ACTIVITY
Which lines of the data contain the string "Math"? Copy every one.

*** Opening TASK INPUT ***

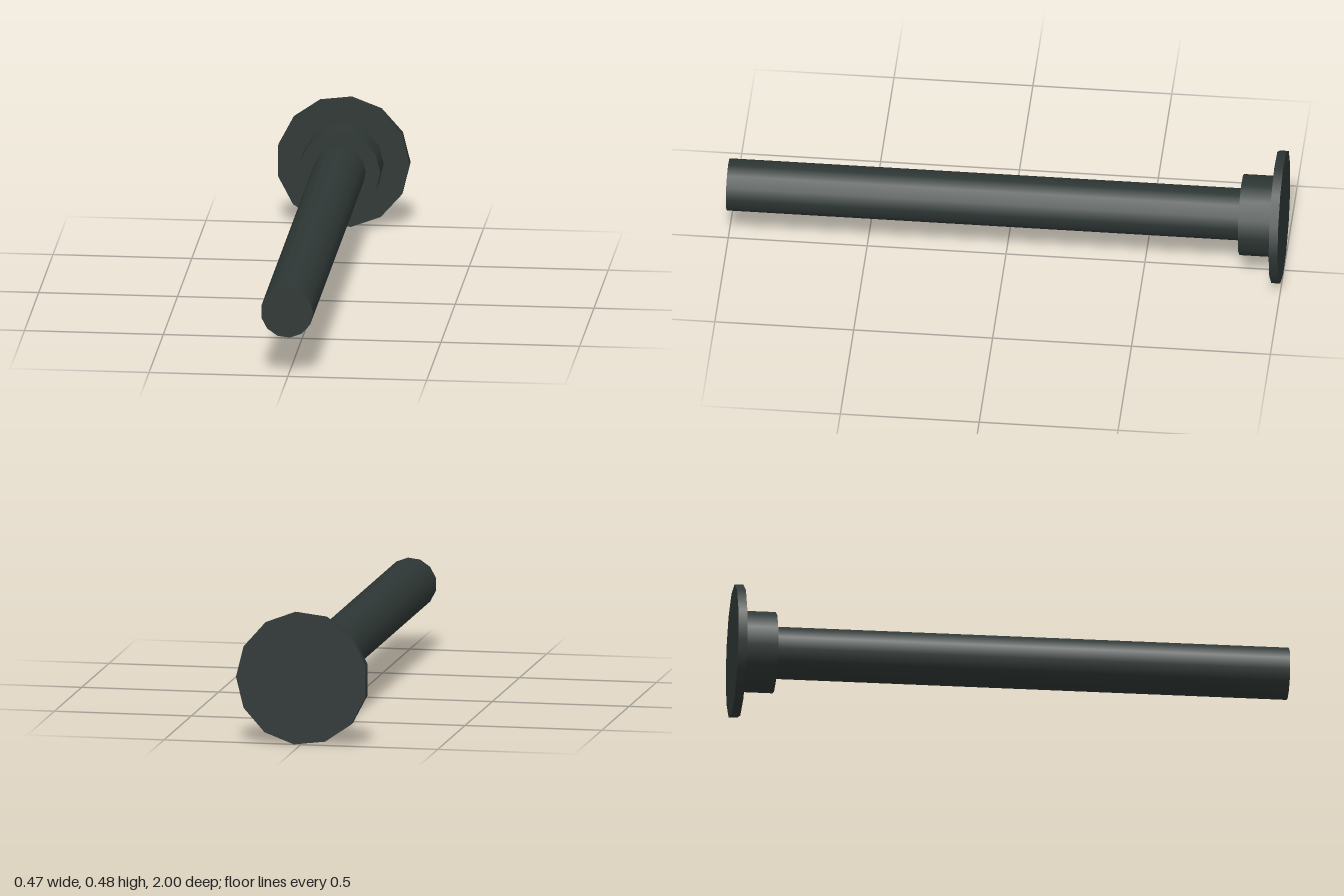
import * as THREE from 'three';

const SIDES = 13;

export function createModel() {
  const model = new THREE.Group();
  model.name = 'flangedRod';
  const darkMetal = new THREE.MeshStandardMaterial({ color: 0x2e3735 });
  darkMetal.name = 'dark metal';

  // Smooth-sided cylinder along z with one corner pointing to +x
  function addSection(name, radius, zBack, zFront) {
    const length = zFront - zBack;
    const geometry = new THREE.CylinderGeometry(radius, radius, length, SIDES, 1, false, Math.PI / 2);
    geometry.rotateX(Math.PI / 2);
    const mesh = new THREE.Mesh(geometry, darkMetal);
    mesh.name = name;
    mesh.position.set(-0.0035, 0.239, (zBack + zFront) / 2);
    model.add(mesh);
  }

  addSection('baseFlange', 0.2405, -1, -0.968);
  addSection('collar', 0.147, -0.968, -0.848);
  addSection('shaft', 0.0945, -0.848, 1);

  return model;
}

*** Closing TASK INPUT ***

WRITTEN SOLUTION
    const geometry = new THREE.CylinderGeometry(radius, radius, length, SIDES, 1, false, Math.PI / 2);
    geometry.rotateX(Math.PI / 2);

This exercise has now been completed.